Records supplied START

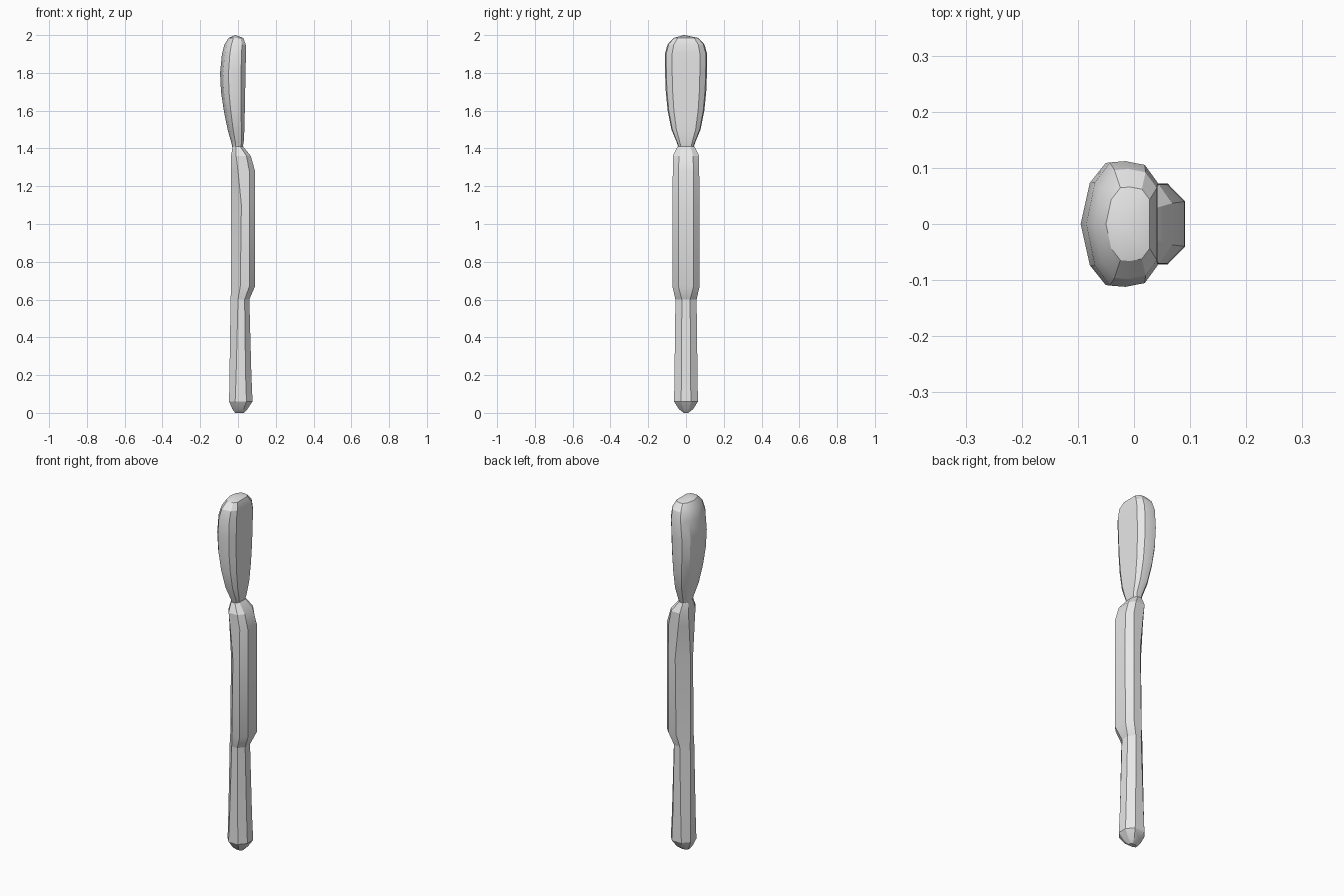
import bpy, bmesh, math

cube = bpy.data.objects.get("Cube")
if cube:
    bpy.data.objects.remove(cube, do_unlink=True)

grey = bpy.data.materials.new("plain grey")
grey.diffuse_color = (0.8, 0.8, 0.8, 1)
grey.use_nodes = True
bsdf = grey.node_tree.nodes["Principled BSDF"]
bsdf.inputs["Base Color"].default_value = (0.8, 0.8, 0.8, 1)
bsdf.inputs["Roughness"].default_value = 0.6


def loft(name, rings, cap_bottom=False, cap_top=False, tip=None):
    """Skin a stack of (z, half outline) rings, each mirrored across y."""
    bm = bmesh.new()
    loops = []
    for z, half in rings:
        pts = half + [(x, -y) for x, y in reversed(half) if y > 1e-6]
        loops.append([bm.verts.new((x, y, z)) for x, y in pts])
    n = len(loops[0])
    for low, high in zip(loops, loops[1:]):
        for i in range(n):
            j = (i + 1) % n
            bm.faces.new((low[i], low[j], high[j], high[i]))
    if cap_bottom:
        bm.faces.new(loops[0])
    if cap_top:
        bm.faces.new(loops[-1])
    if tip:
        top = bm.verts.new(tip)
        for i in range(n):
            bm.faces.new((loops[-1][i], loops[-1][(i + 1) % n], top))
    bmesh.ops.recalc_face_normals(bm, faces=bm.faces)
    # open shells: make sure the normals point away from the long axis
    if sum(f.normal.x * f.calc_center_median().x +
           f.normal.y * f.calc_center_median().y for f in bm.faces) < 0:
        bmesh.ops.reverse_faces(bm, faces=bm.faces)
    mesh = bpy.data.meshes.new(name)
    bm.to_mesh(mesh)
    bm.free()
    mesh.materials.append(grey)
    ob = bpy.data.objects.new(name, mesh)
    bpy.context.collection.objects.link(ob)
    bpy.ops.object.select_all(action='DESELECT')
    ob.select_set(True)
    bpy.context.view_layer.objects.active = ob
    bpy.ops.object.shade_smooth_by_angle(angle=math.radians(25))
    return ob


def octagon(x0, a, xa, xb, hy, x1, b):
    """Half octagon: back flat (x0, a), side flat xa..xb at hy, front flat (x1, b)."""
    return [(x0, a), (xa, hy), (xb, hy), (x1, b)]


HEAD = [(0, 0), (0.12, 0.66), (0.33, 0.98), (0.55, 1), (0.82, 0.94), (1, 0.66)]


def head_section(x0, x1, hy):
    """Domed towards -x, flat towards +x."""
    return [(x0 + u * (x1 - x0), v * hy) for u, v in HEAD]


# Handle, with a rounded butt end
joint = (0.60, octagon(-0.039, 0.018, 0.0, 0.035, 0.056, 0.06, 0.022))
loft("handle", [
    (0.0, octagon(-0.015, 0.005, 0.0, 0.02, 0.012, 0.03, 0.006)),
    (0.02, octagon(-0.03, 0.016, -0.005, 0.03, 0.038, 0.05, 0.016)),
    (0.06, octagon(-0.047, 0.026, -0.015, 0.045, 0.063, 0.077, 0.026)),
    (0.20, octagon(-0.045, 0.022, -0.01, 0.04, 0.061, 0.071, 0.024)),
    joint,
], cap_bottom=True)

# Thicker grip section with sloped shoulders
loft("grip", [
    joint,
    (0.67, octagon(-0.037, 0.014, 0.012, 0.06, 0.072, 0.09, 0.04)),
    (1.10, octagon(-0.036, 0.012, 0.018, 0.06, 0.071, 0.091, 0.04)),
    (1.28, octagon(-0.037, 0.025, 0.0, 0.06, 0.07, 0.09, 0.04)),
    (1.36, octagon(-0.037, 0.032, -0.01, 0.045, 0.07, 0.068, 0.037)),
    (1.41, octagon(-0.028, 0.02, -0.012, 0.012, 0.045, 0.027, 0.025)),
], cap_top=True)

# Broad head, tapering into the neck
loft("head", [(z, head_section(x0, x1, hy)) for z, x0, x1, hy in [
    (1.405, -0.03, 0.024, 0.04),
    (1.43, -0.035, 0.03, 0.048),
    (1.50, -0.055, 0.034, 0.077),
    (1.60, -0.075, 0.036, 0.097),
    (1.70, -0.090, 0.038, 0.107),
    (1.80, -0.095, 0.040, 0.111),
    (1.90, -0.085, 0.042, 0.112),
    (1.95, -0.072, 0.041, 0.098),
    (1.985, -0.050, 0.028, 0.066),
]], tip=(-0.015, -0.01, 2.0))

Records supplied END

▶ Work request:
With the images omitted, retype the records above exactly.

▶ Task answer:
import bpy, bmesh, math

cube = bpy.data.objects.get("Cube")
if cube:
    bpy.data.objects.remove(cube, do_unlink=True)

grey = bpy.data.materials.new("plain grey")
grey.diffuse_color = (0.8, 0.8, 0.8, 1)
grey.use_nodes = True
bsdf = grey.node_tree.nodes["Principled BSDF"]
bsdf.inputs["Base Color"].default_value = (0.8, 0.8, 0.8, 1)
bsdf.inputs["Roughness"].default_value = 0.6


def loft(name, rings, cap_bottom=False, cap_top=False, tip=None):
    """Skin a stack of (z, half outline) rings, each mirrored across y."""
    bm = bmesh.new()
    loops = []
    for z, half in rings:
        pts = half + [(x, -y) for x, y in reversed(half) if y > 1e-6]
        loops.append([bm.verts.new((x, y, z)) for x, y in pts])
    n = len(loops[0])
    for low, high in zip(loops, loops[1:]):
        for i in range(n):
            j = (i + 1) % n
            bm.faces.new((low[i], low[j], high[j], high[i]))
    if cap_bottom:
        bm.faces.new(loops[0])
    if cap_top:
        bm.faces.new(loops[-1])
    if tip:
        top = bm.verts.new(tip)
        for i in range(n):
            bm.faces.new((loops[-1][i], loops[-1][(i + 1) % n], top))
    bmesh.ops.recalc_face_normals(bm, faces=bm.faces)
    # open shells: make sure the normals point away from the long axis
    if sum(f.normal.x * f.calc_center_median().x +
           f.normal.y * f.calc_center_median().y for f in bm.faces) < 0:
        bmesh.ops.reverse_faces(bm, faces=bm.faces)
    mesh = bpy.data.meshes.new(name)
    bm.to_mesh(mesh)
    bm.free()
    mesh.materials.append(grey)
    ob = bpy.data.objects.new(name, mesh)
    bpy.context.collection.objects.link(ob)
    bpy.ops.object.select_all(action='DESELECT')
    ob.select_set(True)
    bpy.context.view_layer.objects.active = ob
    bpy.ops.object.shade_smooth_by_angle(angle=math.radians(25))
    return ob


def octagon(x0, a, xa, xb, hy, x1, b):
    """Half octagon: back flat (x0, a), side flat xa..xb at hy, front flat (x1, b)."""
    return [(x0, a), (xa, hy), (xb, hy), (x1, b)]


HEAD = [(0, 0), (0.12, 0.66), (0.33, 0.98), (0.55, 1), (0.82, 0.94), (1, 0.66)]


def head_section(x0, x1, hy):
    """Domed towards -x, flat towards +x."""
    return [(x0 + u * (x1 - x0), v * hy) for u, v in HEAD]


# Handle, with a rounded butt end
joint = (0.60, octagon(-0.039, 0.018, 0.0, 0.035, 0.056, 0.06, 0.022))
loft("handle", [
    (0.0, octagon(-0.015, 0.005, 0.0, 0.02, 0.012, 0.03, 0.006)),
    (0.02, octagon(-0.03, 0.016, -0.005, 0.03, 0.038, 0.05, 0.016)),
    (0.06, octagon(-0.047, 0.026, -0.015, 0.045, 0.063, 0.077, 0.026)),
    (0.20, octagon(-0.045, 0.022, -0.01, 0.04, 0.061, 0.071, 0.024)),
    joint,
], cap_bottom=True)

# Thicker grip section with sloped shoulders
loft("grip", [
    joint,
    (0.67, octagon(-0.037, 0.014, 0.012, 0.06, 0.072, 0.09, 0.04)),
    (1.10, octagon(-0.036, 0.012, 0.018, 0.06, 0.071, 0.091, 0.04)),
    (1.28, octagon(-0.037, 0.025, 0.0, 0.06, 0.07, 0.09, 0.04)),
    (1.36, octagon(-0.037, 0.032, -0.01, 0.045, 0.07, 0.068, 0.037)),
    (1.41, octagon(-0.028, 0.02, -0.012, 0.012, 0.045, 0.027, 0.025)),
], cap_top=True)

# Broad head, tapering into the neck
loft("head", [(z, head_section(x0, x1, hy)) for z, x0, x1, hy in [
    (1.405, -0.03, 0.024, 0.04),
    (1.43, -0.035, 0.03, 0.048),
    (1.50, -0.055, 0.034, 0.077),
    (1.60, -0.075, 0.036, 0.097),
    (1.70, -0.090, 0.038, 0.107),
    (1.80, -0.095, 0.040, 0.111),
    (1.90, -0.085, 0.042, 0.112),
    (1.95, -0.072, 0.041, 0.098),
    (1.985, -0.050, 0.028, 0.066),
]], tip=(-0.015, -0.01, 2.0))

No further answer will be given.